Train strikes may have been scaled back for now – but unless mostly Christmas travellers book an ‘advance’ ticket in the next few days they could pay up to ten times as much for exactly the same seat if they wait until the day of travel to make a purchase.
With ‘essential engineering and railway improvement work’ planned between December 23 and January 3, fewer services will be running – meaning cheaper advance tickets are soon gonna run out. Even delaying a purchase by a week could result in ticket costs doubling.
In some cases, it will be a bit cheaper to book a first-class ticket in advance rather than paying for a standard ticket on the day.
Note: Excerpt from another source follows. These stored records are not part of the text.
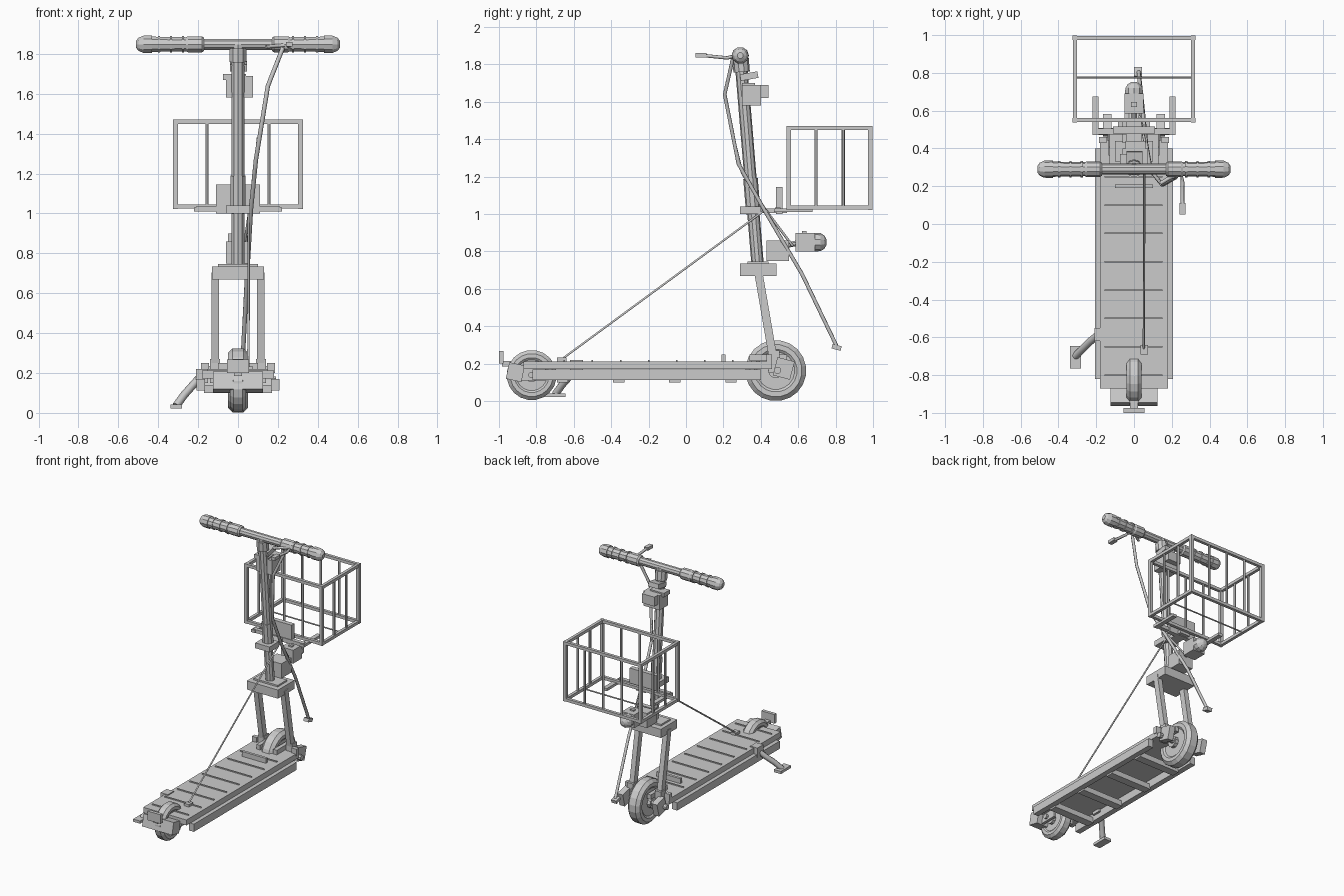
import bpy, bmesh, math
from mathutils import Vector, Matrix

if "Cube" in bpy.data.objects:
    bpy.data.objects.remove(bpy.data.objects["Cube"])


def finish(name, bm):
    bmesh.ops.recalc_face_normals(bm, faces=bm.faces)
    me = bpy.data.meshes.new(name)
    bm.to_mesh(me)
    bm.free()
    ob = bpy.data.objects.new(name, me)
    bpy.context.collection.objects.link(ob)
    return ob


def box(name, x, y, z, tilt=0, spin=0):
    """Box from (min, max) ranges, tilted about X and spun about Z."""
    bm = bmesh.new()
    bmesh.ops.create_cube(bm, size=1)
    for v in bm.verts:
        v.co = Vector((v.co.x * (x[1] - x[0]), v.co.y * (y[1] - y[0]), v.co.z * (z[1] - z[0])))
    ob = finish(name, bm)
    ob.location = (sum(x) / 2, sum(y) / 2, sum(z) / 2)
    ob.rotation_euler = (math.radians(tilt), 0, math.radians(spin))
    return ob


def pair(name, x, y, z, tilt=0):
    box(name + "_right", x, y, z, tilt)
    box(name + "_left", (-x[1], -x[0]), y, z, tilt)


def lathe(name, origin, axis, profile, n=10):
    """Revolve (distance along axis, radius) pairs."""
    bm = bmesh.new()
    q = Vector((0, 0, 1)).rotation_difference(Vector(axis))
    rings = []
    for d, r in profile:
        rings.append([bm.verts.new(Vector(origin) + q @ Vector((
            r * math.cos(2 * math.pi * (i + .5) / n), r * math.sin(2 * math.pi * (i + .5) / n), d)))
            for i in range(n)])
    for a, b in zip(rings, rings[1:]):
        for i in range(n):
            bm.faces.new((a[i], a[(i + 1) % n], b[(i + 1) % n], b[i]))
    bm.faces.new(rings[0])
    bm.faces.new(rings[-1])
    return finish(name, bm)


def rod(name, a, b, r, n=10):
    d = Vector(b) - Vector(a)
    return lathe(name, a, d.normalized(), [(0, r), (d.length, r)], n)


def cable(name, pts, r):
    cu = bpy.data.curves.new(name, 'CURVE')
    cu.dimensions = '3D'
    cu.bevel_depth = r
    cu.bevel_resolution = 1
    cu.use_fill_caps = True
    sp = cu.splines.new('POLY')
    sp.points.add(len(pts) - 1)
    for p, co in zip(sp.points, pts):
        p.co = (*co, 1)
    ob = bpy.data.objects.new(name, cu)
    bpy.context.collection.objects.link(ob)


def bar(name, a, b, w):
    """Axis-aligned square bar."""
    box(name, *[(min(p, q) - w / 2, max(p, q) + w / 2) for p, q in zip(a, b)])


# Deck: plate, side rails, ribs below, grip strips above
box("deck_plate", (-.18, .18), (-.87, .46), (.172, .213))
pair("side_rail", (.165, .207), (-.82, .40), (.112, .17))
for i, y in enumerate((-.66, -.36, -.06, .24)):
    box(f"deck_rib_{i}", (-.17, .17), (y - .03, y + .03), (.1, .14))
for i in range(8):
    y = -.8 + .15 * i
    box(f"grip_strip_{i}", (-.155, .15), (y - .004, y + .004), (.21, .221))
box("deck_ledge", (-.1, .1), (.19, .21), (.21, .25))
pair("fork_guard", (.055, .085), (.34, .54), (.215, .25))

# Wheels
def wheel(name, y, r, w):
    prof = [(-w * .8, r * .4), (-w * .8, r * .62), (-w, r * .7), (-w, r * .86), (-w * .55, r),
            (w * .55, r), (w, r * .86), (w, r * .7), (w * .8, r * .62), (w * .8, r * .4)]
    lathe(name, (0, y, r + (.005 if y < 0 else 0)), (1, 0, 0), prof, 20)
    rod(name + "_hub", (-w * 1.3, y, r), (w * 1.3, y, r), r * .25, 10)


wheel("front_wheel", .48, .163, .05)
wheel("rear_wheel", -.825, .134, .04)

# Rear bracket, axle and reflector
box("rear_bracket", (-.125, .125), (-.955, -.87), (.11, .2), -12)
pair("rear_dropout", (.065, .085), (-.9, -.75), (.11, .18))
rod("rear_axle", (-.1, -.825, .14), (.1, -.825, .14), .018, 8)
box("rear_reflector", (-.055, .055), (-1, -.975), (.2, .268))
box("reflector_arm", (-.02, .02), (-.985, -.9), (.185, .215))

# Fork: axle, dropouts, legs and crown
rod("front_axle", (-.19, .49, .165), (.19, .49, .165), .02, 8)
pair("front_dropout", (.12, .165), (.475, .57), (.125, .225), -15)
pair("fork_foot", (.09, .14), (.44, .5), (.15, .27))
box("fork_crown", (-.13, .13), (.29, .485), (.67, .735))
box("crown_cap", (-.1, .1), (.33, .44), (.73, .747))
for s in (-1, 1):
    a, b = Vector((s * .115, .478, .16)), Vector((s * .115, .385, .7))
    L = (b - a).length / 2
    c = (a + b) / 2
    box(f"fork_leg_{s}", (c.x - .019, c.x + .019), (c.y - .022, c.y + .022), (c.z - L, c.z + L),
        math.degrees(math.atan2(a.y - b.y, b.z - a.z)))
    box(f"hub_reflector_{s}", (s * .165 - .02, s * .165 + .02), (.43, .46), (.2, .25))

# Steering column
def stem_y(z):
    return .29 + (1.85 - z) * .083


def column(name, z0, z1, r):
    rod(name, (0, stem_y(z0), z0), (0, stem_y(z1), z1), r)


column("steering_column", .7, 1.85, .033)
column("column_sleeve", 1.0, 1.19, .039)
column("bar_clamp", 1.76, 1.83, .044)

# Handlebar with ribbed, round-ended grips
rod("handlebar", (-.4, .29, 1.848), (.4, .29, 1.848), .029)
for s in (-1, 1):
    lathe(f"grip_{s}", (0, .29, 1.848), (s, 0, 0),
          [(.17, .034), (.18, .042), (.25, .042), (.26, .037), (.48, .041), (.498, .034), (.51, .018)])
    for k in range(4):
        x = .27 + .06 * k
        lathe(f"grip_ring_{s}_{k}", (0, .29, 1.848), (s, 0, 0), [(x, .044), (x + .012, .044)])
    lathe(f"grip_end_{s}", (0, .29, 1.848), (s, 0, 0), [(.43, .046), (.475, .045), (.5, .034), (.512, .016)])

# Brake lever
cable("lever_arm", [(.14, .215, 1.835), (.19, .245, 1.84), (.25, .26, 1.845), (.257, .22, 1.835), (.257, .09, 1.848)], .01)
box("lever_paddle", (.24, .272), (.05, .11), (1.837, 1.86))

# Column accessories
box("display_box", (-.06, .075), (.3, .4), (1.58, 1.69))
box("display_face", (-.045, .06), (.4, .44), (1.62, 1.69))
box("display_mount", (-.075, .04), (.3, .37), (1.67, 1.7))
box("bell", (-.04, .045), (.29, .385), (1.72, 1.755), 10)
box("battery_box", (-.06, .06), (.43, .55), (.75, .86))
rod("lamp_arm", (0, .52, .83), (0, .62, .85), .016, 8)
box("lamp_body", (-.05, .05), (.585, .69), (.8, .9))
lathe("lamp_dome", (0, .69, .85), (0, 1, 0), [(0, .05), (.03, .048), (.05, .035), (.062, .014)])
box("lamp_switch", (-.015, .015), (.62, .645), (.9, .91))

# Basket bracket
box("bracket_clamp", (-.06, .06), (.29, .4), (1.0, 1.04))
box("bracket_beam", (-.04, .04), (.38, .54), (1.005, 1.03))
box("bracket_cross", (-.21, .21), (.475, .505), (1.01, 1.035))
box("bracket_plate", (-.11, .11), (.48, .515), (1.0, 1.145))
pair("basket_support", (.187, .22), (.47, .675), (1.01, 1.03))

# Basket: two rims, corner posts, thin bars
X, Y0, Y1, Z0, Z1 = .313, .55, .985, 1.035, 1.46
for n, z in (("lower", Z0), ("upper", Z1)):
    for y in (Y0, Y1):
        bar(f"basket_{n}_rim", (-X, y, z), (X, y, z), .022)
    for x in (-X, X):
        bar(f"basket_{n}_side", (x, Y0, z), (x, Y1, z), .022)
for y in (Y0, Y1):
    for x in (-X, X):
        bar("basket_post", (x, y, Z0), (x, y, Z1), .024)
    for x in (-.155, 0, .155):
        rod("basket_bar", (x, y, Z0), (x, y, Z1), .009, 6)
for x in (-X, X):
    for y in (.695, .84):
        rod("basket_side_bar", (x, y, Z0), (x, y, Z1), .009, 6)
rod("basket_floor_wire", (-X, .775, Z0), (X, .775, Z0), .005, 6)

# Cables
cable("front_cable", [(.225, .25, 1.83), (.15, .207, 1.64), (.09, .28, 1.27), (.065, .42, 1.02),
                      (.045, .62, .68), (.025, .805, .295)], .011)
cable("lamp_cable", [(.1, .26, 1.38), (.085, .3, 1.22), (.06, .42, 1.03), (.03, .57, .83)], .007)
cable("rear_cable", [(.055, .42, 1.02), (.052, -.67, .22)], .006)
box("front_cable_end", (0, .042), (.78, .83), (.275, .3), -15)
box("rear_cable_end", (.035, .075), (-.69, -.64), (.21, .232))

# Kickstand
box("kickstand_pivot", (-.21, -.15), (-.62, -.55), (.15, .22))
cable("kickstand_leg", [(-.18, -.58, .19), (-.23, -.62, .135), (-.27, -.66, .09), (-.31, -.7, .035)], .02)
box("kickstand_foot", (-.338, -.28), (-.765, -.645), (.022, .042))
Train travellers, are already contused by recent strikes and pared-back services on non-strike days, should also consider ‘splitticketing’ – for example, where two tickets are purchased for specific legs of one journey, resulting in a cheaper overall fare.
Websites like as TrainSplit and Split Ticketing will calculate potential savings while ticketing website Trainline will show split ticketing prices if they are cheaper. Trainline imposes a £1.50 booking fee.
The National Rail Enquiries website also offers details of advance ticket discounts as well as other special deals through its ‘cheap fair finder’ tool.
You can also, check the website of the train company you are travelling on for special offers.
Another good way is of cutting the cost of train travel is to purchase a railcard. These cost £30 a year and can knock a third off the price of an off-peak ticket – for those travelling after 9.30am.
Offers include a 16 to 25 Railcard, a 26 to 30 Railcard, a Senior Railcard for those aged 60 and over – and a Two Together Railcard for two named people.
Families can also opt for a Family & Friends Railcard that allows up to a third off the standard price of a ticket for up to four adults and half price for children up to the age 15.
Travelling by train is not getting cheaper. Standard fares have risen by an average 4.8 per cent this year and will soar again in March with yet-to-be-decided hikes.
- Swiss regulators stress the importance of regulating digital currencies.
- Over 100 Twitter employees layed off from Slack for not responding to Elon Musk’s email
- Republicans Are Breaking With the N.R.A., and It’s Because of US
- How We Can Manage Our Co-workers overbearing behavior?
- Trump in trouble: Republican support for his 2024 bid falls amid political, legal setbacks